Material to process
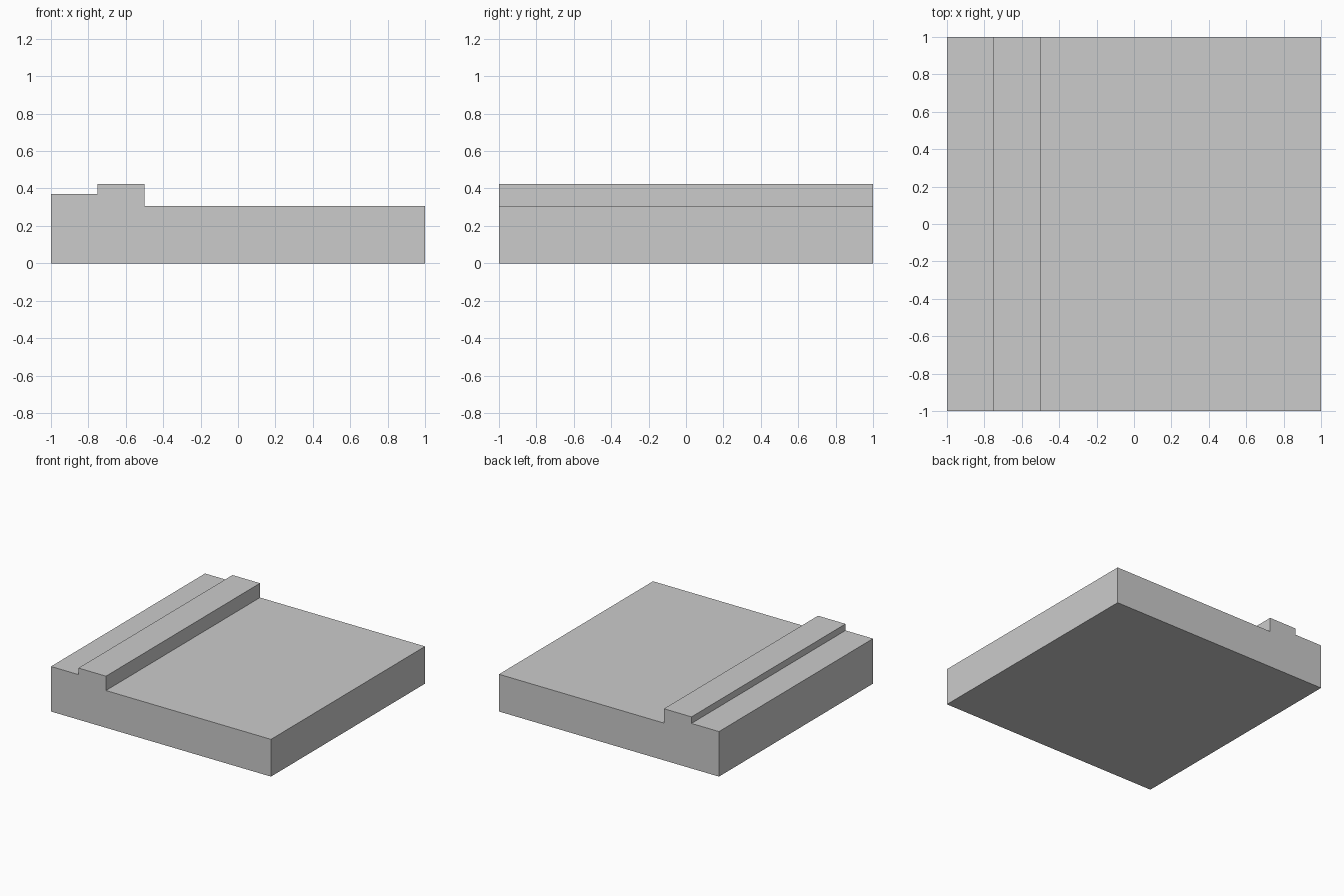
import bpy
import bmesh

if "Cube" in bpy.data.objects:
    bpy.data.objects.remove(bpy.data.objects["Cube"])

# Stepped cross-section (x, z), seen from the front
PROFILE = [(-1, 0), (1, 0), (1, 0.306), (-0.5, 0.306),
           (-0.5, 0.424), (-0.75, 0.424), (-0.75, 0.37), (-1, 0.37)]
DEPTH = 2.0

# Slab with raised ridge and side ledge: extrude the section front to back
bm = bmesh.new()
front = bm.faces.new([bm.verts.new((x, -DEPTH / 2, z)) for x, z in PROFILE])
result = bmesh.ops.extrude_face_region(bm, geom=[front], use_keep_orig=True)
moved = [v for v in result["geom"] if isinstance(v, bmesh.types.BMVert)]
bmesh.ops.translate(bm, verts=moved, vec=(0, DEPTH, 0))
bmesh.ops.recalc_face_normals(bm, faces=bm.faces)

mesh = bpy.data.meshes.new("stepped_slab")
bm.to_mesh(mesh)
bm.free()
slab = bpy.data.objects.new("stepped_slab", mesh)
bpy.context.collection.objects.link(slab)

What you will do
Every record is to be repeated exactly, and no picture is carried over.

Reply
import bpy
import bmesh

if "Cube" in bpy.data.objects:
    bpy.data.objects.remove(bpy.data.objects["Cube"])

# Stepped cross-section (x, z), seen from the front
PROFILE = [(-1, 0), (1, 0), (1, 0.306), (-0.5, 0.306),
           (-0.5, 0.424), (-0.75, 0.424), (-0.75, 0.37), (-1, 0.37)]
DEPTH = 2.0

# Slab with raised ridge and side ledge: extrude the section front to back
bm = bmesh.new()
front = bm.faces.new([bm.verts.new((x, -DEPTH / 2, z)) for x, z in PROFILE])
result = bmesh.ops.extrude_face_region(bm, geom=[front], use_keep_orig=True)
moved = [v for v in result["geom"] if isinstance(v, bmesh.types.BMVert)]
bmesh.ops.translate(bm, verts=moved, vec=(0, DEPTH, 0))
bmesh.ops.recalc_face_normals(bm, faces=bm.faces)

mesh = bpy.data.meshes.new("stepped_slab")
bm.to_mesh(mesh)
bm.free()
slab = bpy.data.objects.new("stepped_slab", mesh)
bpy.context.collection.objects.link(slab)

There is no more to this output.